Q. Tell us about the adoption of Blockchain within DCB Bank. What are some of the key challenges that you’re facing at this stage?
A: DCB Bank is experimenting ways to implement blockchain for relevant use cases.
For DCB Bank, blockchain is a tool than a catalyst – not a one-size-fits-all, but a new foundation underpinning everyday tasks. We feel that it offers industries a techno-driven facelift with its ability to increase productivity, ensure transparency, and reduce wastage, time and paperwork.
The banking industry is regulated by RBI and we shall be guided by banking regulator in this regard.
For adoption of blockchain, awareness needs to be created within and outside of the bank as well. DCB Bank is a part of the journey and from 2017, the bank has participated in various conferences and forums on blockchain in India.
In 2017, DCB Bank started a unique Innovation program “DCB Bank Innovation carnival” to collaborate with blockchain relevant fintech organisations. As part of next steps, we have done multiple Proof of Concepts since 2018 in various areas such as Cross Border Remittances, Secure Document, Invoice Discounting, Trade Finance, Digital Identity, Insurance Issuance.
DCB Bank is working on a blockchain pilot with Infosys on reconciliation of Tax Deducted at Source (TDS) exemptions based on forms 15G/H. Tax payers submit form 15 G/H to avail tax waiver at multiple financial institutions leading to potential tax pilferage due to the absence of real time reconciliation amongst financial institutions. Blockchain based system brings in efficiency and transparency due to near real-time reconciliation, gradually leading to better tax compliance.
Some of the key challenges we face include:
* Skillset - Availability of skilled developers and resource is challenge today

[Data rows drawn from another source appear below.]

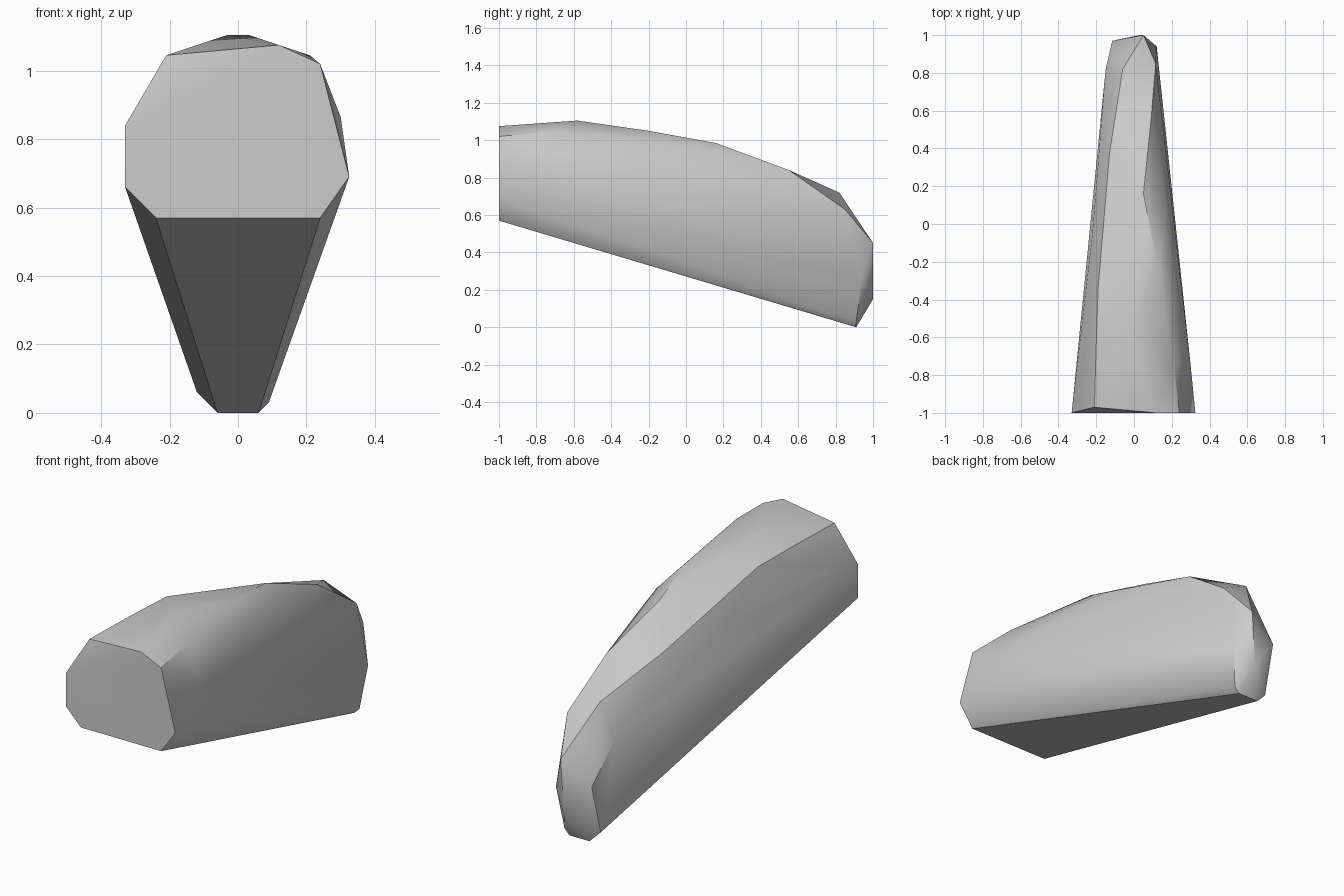
import bpy
import bmesh
import math

# Remove the default cube only
default_cube = bpy.data.objects.get("Cube")
if default_cube:
    bpy.data.objects.remove(default_cube, do_unlink=True)


def make_material(name, colour):
    material = bpy.data.materials.new(name)
    material.use_nodes = True
    material.diffuse_color = colour
    material.node_tree.nodes["Principled BSDF"].inputs["Base Color"].default_value = colour
    return material


def hull_object(name, stations, material):
    """Wrap a faceted convex skin around cross-section corners, given in hundredths."""
    mesh = bpy.data.meshes.new(name)
    bm = bmesh.new()
    for station in stations:
        for x, y, z in station:
            bm.verts.new((x / 100, y / 100, z / 100))
    result = bmesh.ops.convex_hull(bm, input=bm.verts[:])
    unused = {item for item in result["geom_interior"] + result["geom_unused"]
              if isinstance(item, bmesh.types.BMVert)}
    bmesh.ops.delete(bm, geom=list(unused), context="VERTS")
    bmesh.ops.recalc_face_normals(bm, faces=bm.faces[:])
    bm.to_mesh(mesh)
    bm.free()
    mesh.materials.append(material)
    body = bpy.data.objects.new(name, mesh)
    bpy.context.collection.objects.link(body)
    return body


# Broad flat front end
front_end = [(-24, -100, 57), (24, -100, 57), (32.5, -100, 69), (24, -100, 102),
             (12, -100, 107.5), (-21, -97, 104.5), (-33, -100, 84), (-33, -100, 66)]
# Shoulders and crown behind the front end
shoulders = [(30, -75, 86.5), (21, -73, 104.5), (-3, -58, 110.5), (3, -58, 110.5),
             (-20, -64, 104.5), (-29.5, -75, 87)]
# Arched back, tapering towards the tail
arch = [(12, -20, 105), (-19, -34, 104), (17.5, 0, 96), (-22, -5, 86), (5, 16, 98.5),
        (15, 20, 91), (-13, 37, 84), (9, 55, 84), (-10, 60, 76.5)]
# Narrow chamfered tail
tail = [(-6, 82, 72), (-15, 82, 54), (11.5, 85, 63), (-11.5, 97, 33), (5, 100, 45),
        (12, 94, 26), (3, 100, 15), (9, 91, 3), (-12, 90, 6), (-6, 91, 0), (6, 91, 0)]

stone_grey = make_material("stone grey", (0.6, 0.6, 0.6, 1))
tapered_stone = hull_object("tapered_stone", [front_end, shoulders, arch, tail], stone_grey)

# Soft facets with crisp outer edges
bpy.ops.object.select_all(action="DESELECT")
tapered_stone.select_set(True)
bpy.context.view_layer.objects.active = tapered_stone
bpy.ops.object.shade_smooth_by_angle(angle=math.radians(30))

* People’s Mindset/Adoption - The technology has potential, but the adoption rate needs a push
* Implementation - Establishing standard tools or administration interfaces
* Governance - Redefining the “new normal” threat matrix for shared ledgers among large banks
* Regulation - The regulation on blockchain technology, particularly in financial services, needs to emerge before we see large-scale adoption by banks
* Interoperability/Integration with existing production environment systems - One of the risks for deploying blockchain systems in a live production environment is the fact it doesn’t really work with other existing (non-blockchain) systems.
* Speed/Scalability - One of the problems currently slowing the adoption of blockchain systems is the inherent inability to handle large volumes of transactions and system activity. The technical concepts behind blockchains are fairly advanced (cryptography) and there’s limited knowledge/ expertise, thus there are lots of experiments with the technology, to explore and better understand all the strengths / weaknesses of the system.